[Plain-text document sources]
++++++++

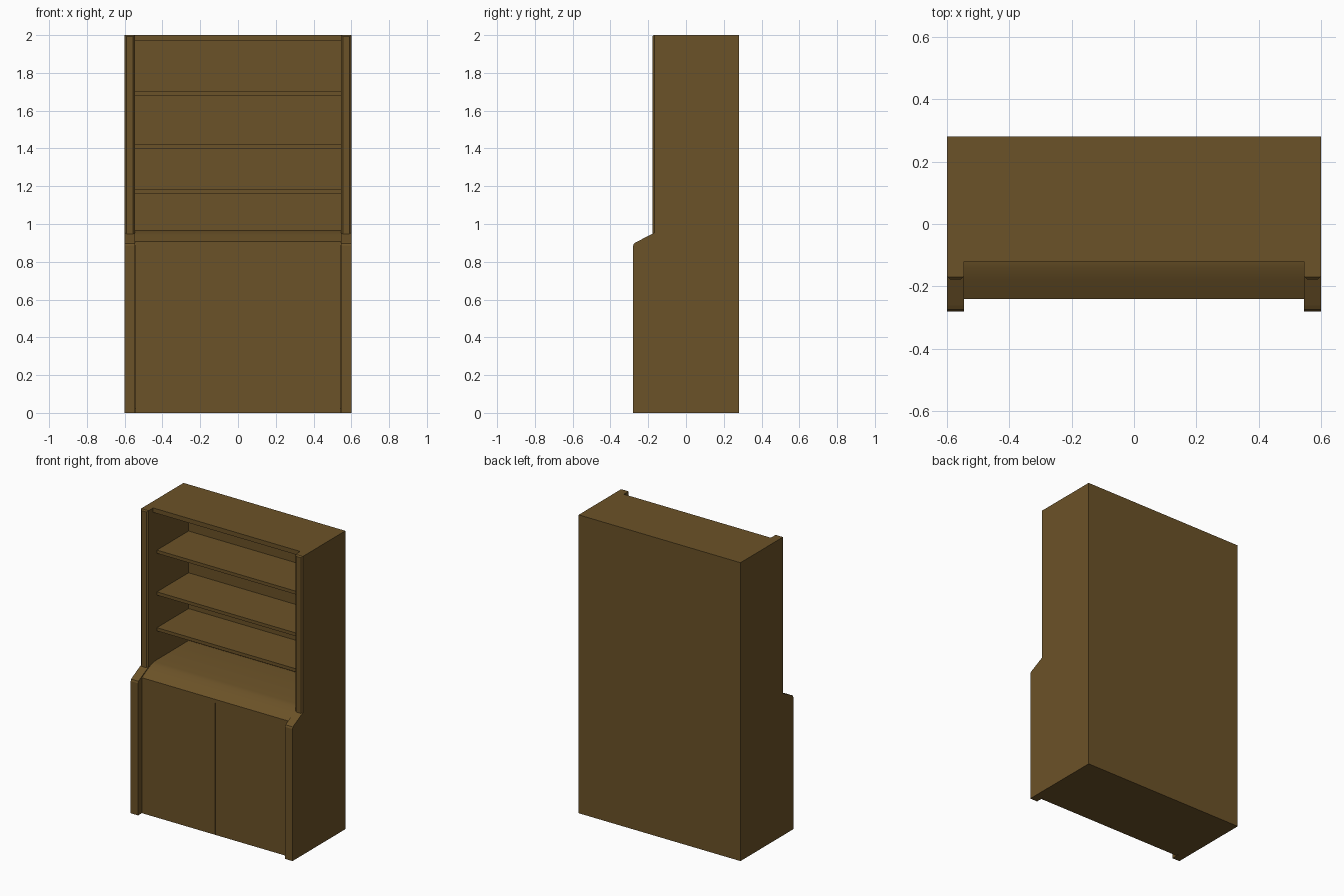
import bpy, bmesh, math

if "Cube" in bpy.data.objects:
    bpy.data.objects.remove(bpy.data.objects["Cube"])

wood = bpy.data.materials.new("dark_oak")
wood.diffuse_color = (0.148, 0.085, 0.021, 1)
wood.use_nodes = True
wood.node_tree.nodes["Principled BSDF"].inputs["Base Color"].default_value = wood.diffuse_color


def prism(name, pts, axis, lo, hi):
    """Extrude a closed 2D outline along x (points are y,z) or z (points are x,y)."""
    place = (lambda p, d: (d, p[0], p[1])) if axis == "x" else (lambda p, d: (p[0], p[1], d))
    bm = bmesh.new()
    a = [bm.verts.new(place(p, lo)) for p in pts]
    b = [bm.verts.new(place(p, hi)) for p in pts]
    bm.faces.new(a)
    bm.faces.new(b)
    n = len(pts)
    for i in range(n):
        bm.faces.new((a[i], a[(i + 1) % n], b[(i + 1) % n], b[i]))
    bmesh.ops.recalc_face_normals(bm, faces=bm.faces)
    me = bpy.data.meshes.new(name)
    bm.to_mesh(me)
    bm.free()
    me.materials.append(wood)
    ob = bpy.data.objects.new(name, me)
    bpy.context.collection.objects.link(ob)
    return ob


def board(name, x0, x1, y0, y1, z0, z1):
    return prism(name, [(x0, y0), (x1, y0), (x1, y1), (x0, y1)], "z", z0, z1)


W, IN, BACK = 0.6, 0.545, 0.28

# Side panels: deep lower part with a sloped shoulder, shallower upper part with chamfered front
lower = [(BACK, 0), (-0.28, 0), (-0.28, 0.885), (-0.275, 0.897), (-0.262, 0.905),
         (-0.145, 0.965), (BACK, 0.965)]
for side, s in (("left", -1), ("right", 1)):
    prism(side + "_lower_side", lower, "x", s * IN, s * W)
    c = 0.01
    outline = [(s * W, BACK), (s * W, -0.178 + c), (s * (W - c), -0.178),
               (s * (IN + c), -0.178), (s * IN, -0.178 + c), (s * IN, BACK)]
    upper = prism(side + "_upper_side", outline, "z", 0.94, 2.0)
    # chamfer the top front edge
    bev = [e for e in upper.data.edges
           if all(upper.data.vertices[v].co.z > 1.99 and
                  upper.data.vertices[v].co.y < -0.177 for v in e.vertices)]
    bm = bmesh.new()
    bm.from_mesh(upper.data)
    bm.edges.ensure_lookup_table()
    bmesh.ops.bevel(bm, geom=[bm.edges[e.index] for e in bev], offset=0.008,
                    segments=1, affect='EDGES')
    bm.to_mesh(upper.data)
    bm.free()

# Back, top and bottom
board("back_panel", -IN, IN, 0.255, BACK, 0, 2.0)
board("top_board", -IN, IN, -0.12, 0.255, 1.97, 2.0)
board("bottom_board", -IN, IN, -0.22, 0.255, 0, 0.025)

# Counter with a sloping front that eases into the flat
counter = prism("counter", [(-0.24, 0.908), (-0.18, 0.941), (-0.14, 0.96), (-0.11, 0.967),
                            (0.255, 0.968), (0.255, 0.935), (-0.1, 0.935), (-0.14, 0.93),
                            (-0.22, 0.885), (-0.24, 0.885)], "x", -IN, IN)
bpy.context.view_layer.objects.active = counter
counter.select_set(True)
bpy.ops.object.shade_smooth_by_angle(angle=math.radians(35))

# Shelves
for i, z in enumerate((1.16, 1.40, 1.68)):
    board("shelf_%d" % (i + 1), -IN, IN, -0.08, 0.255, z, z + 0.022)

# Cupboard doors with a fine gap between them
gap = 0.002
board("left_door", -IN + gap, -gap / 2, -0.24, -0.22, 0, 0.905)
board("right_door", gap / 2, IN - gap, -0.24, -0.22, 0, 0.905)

++++++++

[REQUIRED WORK]
Your answer should consist solely of the lines above from the line with "bm.faces.new((a[i], a[(i +" to the line with "# Back, top and bottom", both included, reproduced exactly.

[ANSWER SPACE]
        bm.faces.new((a[i], a[(i + 1) % n], b[(i + 1) % n], b[i]))
    bmesh.ops.recalc_face_normals(bm, faces=bm.faces)
    me = bpy.data.meshes.new(name)
    bm.to_mesh(me)
    bm.free()
    me.materials.append(wood)
    ob = bpy.data.objects.new(name, me)
    bpy.context.collection.objects.link(ob)
    return ob


def board(name, x0, x1, y0, y1, z0, z1):
    return prism(name, [(x0, y0), (x1, y0), (x1, y1), (x0, y1)], "z", z0, z1)


W, IN, BACK = 0.6, 0.545, 0.28

# Side panels: deep lower part with a sloped shoulder, shallower upper part with chamfered front
lower = [(BACK, 0), (-0.28, 0), (-0.28, 0.885), (-0.275, 0.897), (-0.262, 0.905),
         (-0.145, 0.965), (BACK, 0.965)]
for side, s in (("left", -1), ("right", 1)):
    prism(side + "_lower_side", lower, "x", s * IN, s * W)
    c = 0.01
    outline = [(s * W, BACK), (s * W, -0.178 + c), (s * (W - c), -0.178),
               (s * (IN + c), -0.178), (s * IN, -0.178 + c), (s * IN, BACK)]
    upper = prism(side + "_upper_side", outline, "z", 0.94, 2.0)
    # chamfer the top front edge
    bev = [e for e in upper.data.edges
           if all(upper.data.vertices[v].co.z > 1.99 and
                  upper.data.vertices[v].co.y < -0.177 for v in e.vertices)]
    bm = bmesh.new()
    bm.from_mesh(upper.data)
    bm.edges.ensure_lookup_table()
    bmesh.ops.bevel(bm, geom=[bm.edges[e.index] for e in bev], offset=0.008,
                    segments=1, affect='EDGES')
    bm.to_mesh(upper.data)
    bm.free()

# Back, top and bottom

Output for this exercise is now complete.